- Try it -
Repeat the data exactly as it appears.
#### Exercise data ####
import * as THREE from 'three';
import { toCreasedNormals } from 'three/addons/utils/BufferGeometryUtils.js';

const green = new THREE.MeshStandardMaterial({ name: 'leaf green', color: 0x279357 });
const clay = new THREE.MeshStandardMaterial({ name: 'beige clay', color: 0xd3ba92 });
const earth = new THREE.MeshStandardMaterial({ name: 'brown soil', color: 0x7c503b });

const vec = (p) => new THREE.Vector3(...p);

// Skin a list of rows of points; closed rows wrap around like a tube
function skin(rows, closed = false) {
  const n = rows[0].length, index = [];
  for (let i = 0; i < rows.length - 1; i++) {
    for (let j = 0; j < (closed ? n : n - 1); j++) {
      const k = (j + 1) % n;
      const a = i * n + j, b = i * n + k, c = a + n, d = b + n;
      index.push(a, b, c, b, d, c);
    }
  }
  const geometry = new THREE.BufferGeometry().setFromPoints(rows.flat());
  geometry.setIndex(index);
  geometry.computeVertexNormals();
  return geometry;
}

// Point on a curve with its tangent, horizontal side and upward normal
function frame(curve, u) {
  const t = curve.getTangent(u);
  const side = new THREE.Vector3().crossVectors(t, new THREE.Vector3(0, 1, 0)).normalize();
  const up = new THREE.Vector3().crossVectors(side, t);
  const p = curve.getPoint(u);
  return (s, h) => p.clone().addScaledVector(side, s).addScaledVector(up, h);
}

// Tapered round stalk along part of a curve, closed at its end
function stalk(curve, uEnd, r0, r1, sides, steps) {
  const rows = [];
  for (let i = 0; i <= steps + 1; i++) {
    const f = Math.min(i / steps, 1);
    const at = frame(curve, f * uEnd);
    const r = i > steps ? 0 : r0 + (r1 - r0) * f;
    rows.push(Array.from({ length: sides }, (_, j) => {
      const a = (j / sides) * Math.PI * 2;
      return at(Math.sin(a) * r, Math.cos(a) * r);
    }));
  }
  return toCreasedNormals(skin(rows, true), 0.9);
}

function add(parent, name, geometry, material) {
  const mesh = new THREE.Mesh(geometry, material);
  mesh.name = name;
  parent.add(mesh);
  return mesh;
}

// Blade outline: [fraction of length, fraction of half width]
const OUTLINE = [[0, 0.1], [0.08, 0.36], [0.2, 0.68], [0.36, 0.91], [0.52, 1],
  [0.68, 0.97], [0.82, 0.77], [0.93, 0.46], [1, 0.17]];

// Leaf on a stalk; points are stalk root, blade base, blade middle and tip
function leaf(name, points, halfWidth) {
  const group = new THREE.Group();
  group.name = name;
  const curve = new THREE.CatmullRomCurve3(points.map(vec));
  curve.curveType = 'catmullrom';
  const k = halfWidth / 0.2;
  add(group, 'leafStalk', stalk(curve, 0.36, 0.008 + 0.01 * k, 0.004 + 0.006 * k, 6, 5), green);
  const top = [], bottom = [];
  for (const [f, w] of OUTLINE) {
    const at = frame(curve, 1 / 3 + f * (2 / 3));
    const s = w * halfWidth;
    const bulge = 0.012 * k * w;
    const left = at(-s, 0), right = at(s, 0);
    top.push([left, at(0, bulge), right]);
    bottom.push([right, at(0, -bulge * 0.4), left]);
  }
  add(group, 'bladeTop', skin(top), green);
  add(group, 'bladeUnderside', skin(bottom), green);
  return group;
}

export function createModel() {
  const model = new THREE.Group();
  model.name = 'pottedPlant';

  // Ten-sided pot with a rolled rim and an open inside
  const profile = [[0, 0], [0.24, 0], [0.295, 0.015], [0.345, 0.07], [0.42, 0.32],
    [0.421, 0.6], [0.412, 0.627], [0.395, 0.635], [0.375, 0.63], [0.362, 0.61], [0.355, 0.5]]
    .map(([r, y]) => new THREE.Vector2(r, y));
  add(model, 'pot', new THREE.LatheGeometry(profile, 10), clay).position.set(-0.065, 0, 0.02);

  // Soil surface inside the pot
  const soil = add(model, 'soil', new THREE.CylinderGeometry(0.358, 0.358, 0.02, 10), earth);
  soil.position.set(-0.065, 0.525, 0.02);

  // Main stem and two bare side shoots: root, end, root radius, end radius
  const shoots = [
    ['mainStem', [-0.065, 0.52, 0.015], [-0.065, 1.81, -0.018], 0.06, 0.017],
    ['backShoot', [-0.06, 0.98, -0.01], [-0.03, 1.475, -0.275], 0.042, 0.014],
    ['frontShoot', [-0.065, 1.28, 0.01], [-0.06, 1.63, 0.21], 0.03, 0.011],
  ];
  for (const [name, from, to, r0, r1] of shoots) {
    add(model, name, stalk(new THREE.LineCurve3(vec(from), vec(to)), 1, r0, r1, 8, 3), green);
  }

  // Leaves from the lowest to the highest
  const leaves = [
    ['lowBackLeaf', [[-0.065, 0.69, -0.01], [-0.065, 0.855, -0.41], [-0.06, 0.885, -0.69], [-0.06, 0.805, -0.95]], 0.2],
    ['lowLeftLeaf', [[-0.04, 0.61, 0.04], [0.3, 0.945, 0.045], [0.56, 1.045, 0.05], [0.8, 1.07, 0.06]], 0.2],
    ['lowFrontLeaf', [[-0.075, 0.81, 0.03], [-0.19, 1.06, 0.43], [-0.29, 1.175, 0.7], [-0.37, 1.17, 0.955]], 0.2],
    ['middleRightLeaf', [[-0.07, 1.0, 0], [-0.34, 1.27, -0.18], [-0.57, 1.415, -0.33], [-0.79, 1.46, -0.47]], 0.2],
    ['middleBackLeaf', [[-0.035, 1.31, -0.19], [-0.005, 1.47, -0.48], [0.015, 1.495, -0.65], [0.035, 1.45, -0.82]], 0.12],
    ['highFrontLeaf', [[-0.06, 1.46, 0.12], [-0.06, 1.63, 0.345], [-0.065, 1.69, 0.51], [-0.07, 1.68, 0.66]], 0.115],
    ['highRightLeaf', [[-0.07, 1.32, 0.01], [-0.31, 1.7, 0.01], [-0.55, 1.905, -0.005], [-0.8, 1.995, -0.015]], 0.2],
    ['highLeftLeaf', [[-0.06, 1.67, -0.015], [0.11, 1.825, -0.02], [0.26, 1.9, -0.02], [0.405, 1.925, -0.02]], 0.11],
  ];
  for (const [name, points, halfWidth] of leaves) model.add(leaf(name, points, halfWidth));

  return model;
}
####
- Answer to this problem -
import * as THREE from 'three';
import { toCreasedNormals } from 'three/addons/utils/BufferGeometryUtils.js';

const green = new THREE.MeshStandardMaterial({ name: 'leaf green', color: 0x279357 });
const clay = new THREE.MeshStandardMaterial({ name: 'beige clay', color: 0xd3ba92 });
const earth = new THREE.MeshStandardMaterial({ name: 'brown soil', color: 0x7c503b });

const vec = (p) => new THREE.Vector3(...p);

// Skin a list of rows of points; closed rows wrap around like a tube
function skin(rows, closed = false) {
  const n = rows[0].length, index = [];
  for (let i = 0; i < rows.length - 1; i++) {
    for (let j = 0; j < (closed ? n : n - 1); j++) {
      const k = (j + 1) % n;
      const a = i * n + j, b = i * n + k, c = a + n, d = b + n;
      index.push(a, b, c, b, d, c);
    }
  }
  const geometry = new THREE.BufferGeometry().setFromPoints(rows.flat());
  geometry.setIndex(index);
  geometry.computeVertexNormals();
  return geometry;
}

// Point on a curve with its tangent, horizontal side and upward normal
function frame(curve, u) {
  const t = curve.getTangent(u);
  const side = new THREE.Vector3().crossVectors(t, new THREE.Vector3(0, 1, 0)).normalize();
  const up = new THREE.Vector3().crossVectors(side, t);
  const p = curve.getPoint(u);
  return (s, h) => p.clone().addScaledVector(side, s).addScaledVector(up, h);
}

// Tapered round stalk along part of a curve, closed at its end
function stalk(curve, uEnd, r0, r1, sides, steps) {
  const rows = [];
  for (let i = 0; i <= steps + 1; i++) {
    const f = Math.min(i / steps, 1);
    const at = frame(curve, f * uEnd);
    const r = i > steps ? 0 : r0 + (r1 - r0) * f;
    rows.push(Array.from({ length: sides }, (_, j) => {
      const a = (j / sides) * Math.PI * 2;
      return at(Math.sin(a) * r, Math.cos(a) * r);
    }));
  }
  return toCreasedNormals(skin(rows, true), 0.9);
}

function add(parent, name, geometry, material) {
  const mesh = new THREE.Mesh(geometry, material);
  mesh.name = name;
  parent.add(mesh);
  return mesh;
}

// Blade outline: [fraction of length, fraction of half width]
const OUTLINE = [[0, 0.1], [0.08, 0.36], [0.2, 0.68], [0.36, 0.91], [0.52, 1],
  [0.68, 0.97], [0.82, 0.77], [0.93, 0.46], [1, 0.17]];

// Leaf on a stalk; points are stalk root, blade base, blade middle and tip
function leaf(name, points, halfWidth) {
  const group = new THREE.Group();
  group.name = name;
  const curve = new THREE.CatmullRomCurve3(points.map(vec));
  curve.curveType = 'catmullrom';
  const k = halfWidth / 0.2;
  add(group, 'leafStalk', stalk(curve, 0.36, 0.008 + 0.01 * k, 0.004 + 0.006 * k, 6, 5), green);
  const top = [], bottom = [];
  for (const [f, w] of OUTLINE) {
    const at = frame(curve, 1 / 3 + f * (2 / 3));
    const s = w * halfWidth;
    const bulge = 0.012 * k * w;
    const left = at(-s, 0), right = at(s, 0);
    top.push([left, at(0, bulge), right]);
    bottom.push([right, at(0, -bulge * 0.4), left]);
  }
  add(group, 'bladeTop', skin(top), green);
  add(group, 'bladeUnderside', skin(bottom), green);
  return group;
}

export function createModel() {
  const model = new THREE.Group();
  model.name = 'pottedPlant';

  // Ten-sided pot with a rolled rim and an open inside
  const profile = [[0, 0], [0.24, 0], [0.295, 0.015], [0.345, 0.07], [0.42, 0.32],
    [0.421, 0.6], [0.412, 0.627], [0.395, 0.635], [0.375, 0.63], [0.362, 0.61], [0.355, 0.5]]
    .map(([r, y]) => new THREE.Vector2(r, y));
  add(model, 'pot', new THREE.LatheGeometry(profile, 10), clay).position.set(-0.065, 0, 0.02);

  // Soil surface inside the pot
  const soil = add(model, 'soil', new THREE.CylinderGeometry(0.358, 0.358, 0.02, 10), earth);
  soil.position.set(-0.065, 0.525, 0.02);

  // Main stem and two bare side shoots: root, end, root radius, end radius
  const shoots = [
    ['mainStem', [-0.065, 0.52, 0.015], [-0.065, 1.81, -0.018], 0.06, 0.017],
    ['backShoot', [-0.06, 0.98, -0.01], [-0.03, 1.475, -0.275], 0.042, 0.014],
    ['frontShoot', [-0.065, 1.28, 0.01], [-0.06, 1.63, 0.21], 0.03, 0.011],
  ];
  for (const [name, from, to, r0, r1] of shoots) {
    add(model, name, stalk(new THREE.LineCurve3(vec(from), vec(to)), 1, r0, r1, 8, 3), green);
  }

  // Leaves from the lowest to the highest
  const leaves = [
    ['lowBackLeaf', [[-0.065, 0.69, -0.01], [-0.065, 0.855, -0.41], [-0.06, 0.885, -0.69], [-0.06, 0.805, -0.95]], 0.2],
    ['lowLeftLeaf', [[-0.04, 0.61, 0.04], [0.3, 0.945, 0.045], [0.56, 1.045, 0.05], [0.8, 1.07, 0.06]], 0.2],
    ['lowFrontLeaf', [[-0.075, 0.81, 0.03], [-0.19, 1.06, 0.43], [-0.29, 1.175, 0.7], [-0.37, 1.17, 0.955]], 0.2],
    ['middleRightLeaf', [[-0.07, 1.0, 0], [-0.34, 1.27, -0.18], [-0.57, 1.415, -0.33], [-0.79, 1.46, -0.47]], 0.2],
    ['middleBackLeaf', [[-0.035, 1.31, -0.19], [-0.005, 1.47, -0.48], [0.015, 1.495, -0.65], [0.035, 1.45, -0.82]], 0.12],
    ['highFrontLeaf', [[-0.06, 1.46, 0.12], [-0.06, 1.63, 0.345], [-0.065, 1.69, 0.51], [-0.07, 1.68, 0.66]], 0.115],
    ['highRightLeaf', [[-0.07, 1.32, 0.01], [-0.31, 1.7, 0.01], [-0.55, 1.905, -0.005], [-0.8, 1.995, -0.015]], 0.2],
    ['highLeftLeaf', [[-0.06, 1.67, -0.015], [0.11, 1.825, -0.02], [0.26, 1.9, -0.02], [0.405, 1.925, -0.02]], 0.11],
  ];
  for (const [name, points, halfWidth] of leaves) model.add(leaf(name, points, halfWidth));

  return model;
}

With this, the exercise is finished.